[Data extracted from a collection]
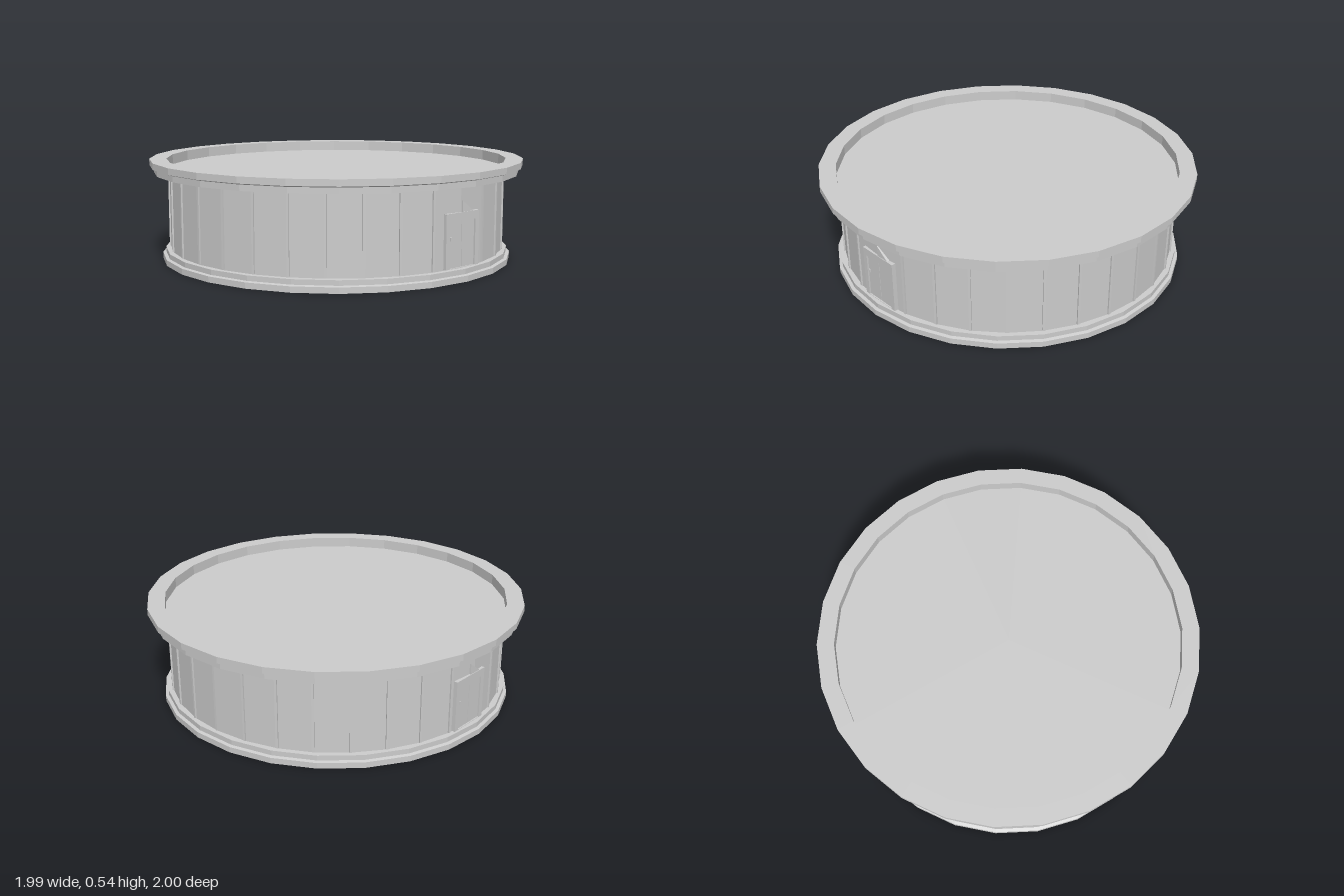
import * as THREE from 'three';

const mat = new THREE.MeshStandardMaterial({ color: 0xcccccc, flatShading: true });
const rad = THREE.MathUtils.degToRad;
const RING_SIDES = 26, RING_TURN = rad(1.7);
const WALL_SIDES = 32, WALL_TURN = rad(1.2);
const WALL_R = 0.895;

function add(parent, name, geometry, x = 0, y = 0, z = 0) {
  const mesh = new THREE.Mesh(geometry, mat);
  mesh.name = name;
  mesh.position.set(x, y, z);
  parent.add(mesh);
  return mesh;
}

// Faceted ring or disc turned from an [radius, height] profile
function turned(parent, name, profile, sides, turn) {
  const points = profile.map(([r, y]) => new THREE.Vector2(r, y));
  return add(parent, name, new THREE.LatheGeometry(points, sides, turn));
}

// Double door with raised frame and half gable, facing +z
function makeDoor(name) {
  const door = new THREE.Group();
  door.name = name;
  const frame = new THREE.Shape();
  frame.moveTo(-0.115, 0.065).lineTo(0.115, 0.065).lineTo(0.115, 0.335).lineTo(-0.115, 0.335).closePath();
  const hole = new THREE.Path();
  hole.moveTo(-0.09, 0.067).lineTo(-0.09, 0.295).lineTo(0.09, 0.295).lineTo(0.09, 0.067).closePath();
  frame.holes.push(hole);
  add(door, 'doorFrame', new THREE.ExtrudeGeometry(frame, { depth: 0.03, bevelEnabled: false }), 0, 0, 0.873);
  for (const s of [-1, 1]) {
    add(door, 'doorLeaf', new THREE.BoxGeometry(0.086, 0.228, 0.02), s * 0.0445, 0.181, 0.886);
  }
  add(door, 'doorHandle', new THREE.BoxGeometry(0.008, 0.018, 0.008), -0.078, 0.21, 0.899);
  const gable = new THREE.Shape();
  gable.moveTo(0, 0.335).lineTo(0.075, 0.335).lineTo(0, 0.39).closePath();
  add(door, 'doorGable', new THREE.ExtrudeGeometry(gable, { depth: 0.02, bevelEnabled: false }), 0, 0, 0.88);
  return door;
}

export function createModel() {
  const model = new THREE.Group();
  model.name = 'roundPavilion';

  // Stepped plinth
  turned(model, 'plinth', [
    [0, 0], [0.94, 0], [0.94, 0.03], [0.923, 0.034], [0.923, 0.06], [0.85, 0.062],
  ], RING_SIDES, RING_TURN);

  // Wall of flat panels
  turned(model, 'wall', [[WALL_R, 0.055], [WALL_R, 0.475]], WALL_SIDES, WALL_TURN);

  // Slim posts at the panel joints, left out behind the doors
  const posts = new THREE.Group();
  posts.name = 'wallPosts';
  model.add(posts);
  for (let i = 0; i < WALL_SIDES; i++) {
    const a = WALL_TURN + (i / WALL_SIDES) * Math.PI * 2;
    if (Math.abs(Math.sin(a - rad(1.6))) < 0.13) continue;
    const post = add(posts, 'post', new THREE.BoxGeometry(0.012, 0.39, 0.016),
      Math.sin(a) * WALL_R, 0.26, Math.cos(a) * WALL_R);
    post.rotation.y = a;
  }

  // Two-step cornice with a raised rim around the sunken roof
  turned(model, 'cornice', [
    [0.85, 0.465], [0.978, 0.465], [0.978, 0.495], [1.0, 0.502],
    [1.0, 0.535], [0.91, 0.535], [0.91, 0.48], [0, 0.48],
  ], RING_SIDES, RING_TURN);

  // Doors front and back
  const front = makeDoor('frontDoor');
  front.position.x = 0.026;
  const back = makeDoor('backDoor');
  back.rotation.y = Math.PI;
  back.position.x = 0.02;
  model.add(front, back);

  return model;
}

*Action item*:
Only a word-for-word repetition of the lines from the one containing "add(door, 'doorFrame', new" to the final line of the data above counts as the answer.

*Solution for this exercise*:
  add(door, 'doorFrame', new THREE.ExtrudeGeometry(frame, { depth: 0.03, bevelEnabled: false }), 0, 0, 0.873);
  for (const s of [-1, 1]) {
    add(door, 'doorLeaf', new THREE.BoxGeometry(0.086, 0.228, 0.02), s * 0.0445, 0.181, 0.886);
  }
  add(door, 'doorHandle', new THREE.BoxGeometry(0.008, 0.018, 0.008), -0.078, 0.21, 0.899);
  const gable = new THREE.Shape();
  gable.moveTo(0, 0.335).lineTo(0.075, 0.335).lineTo(0, 0.39).closePath();
  add(door, 'doorGable', new THREE.ExtrudeGeometry(gable, { depth: 0.02, bevelEnabled: false }), 0, 0, 0.88);
  return door;
}

export function createModel() {
  const model = new THREE.Group();
  model.name = 'roundPavilion';

  // Stepped plinth
  turned(model, 'plinth', [
    [0, 0], [0.94, 0], [0.94, 0.03], [0.923, 0.034], [0.923, 0.06], [0.85, 0.062],
  ], RING_SIDES, RING_TURN);

  // Wall of flat panels
  turned(model, 'wall', [[WALL_R, 0.055], [WALL_R, 0.475]], WALL_SIDES, WALL_TURN);

  // Slim posts at the panel joints, left out behind the doors
  const posts = new THREE.Group();
  posts.name = 'wallPosts';
  model.add(posts);
  for (let i = 0; i < WALL_SIDES; i++) {
    const a = WALL_TURN + (i / WALL_SIDES) * Math.PI * 2;
    if (Math.abs(Math.sin(a - rad(1.6))) < 0.13) continue;
    const post = add(posts, 'post', new THREE.BoxGeometry(0.012, 0.39, 0.016),
      Math.sin(a) * WALL_R, 0.26, Math.cos(a) * WALL_R);
    post.rotation.y = a;
  }

  // Two-step cornice with a raised rim around the sunken roof
  turned(model, 'cornice', [
    [0.85, 0.465], [0.978, 0.465], [0.978, 0.495], [1.0, 0.502],
    [1.0, 0.535], [0.91, 0.535], [0.91, 0.48], [0, 0.48],
  ], RING_SIDES, RING_TURN);

  // Doors front and back
  const front = makeDoor('frontDoor');
  front.position.x = 0.026;
  const back = makeDoor('backDoor');
  back.rotation.y = Math.PI;
  back.position.x = 0.02;
  model.add(front, back);

  return model;
}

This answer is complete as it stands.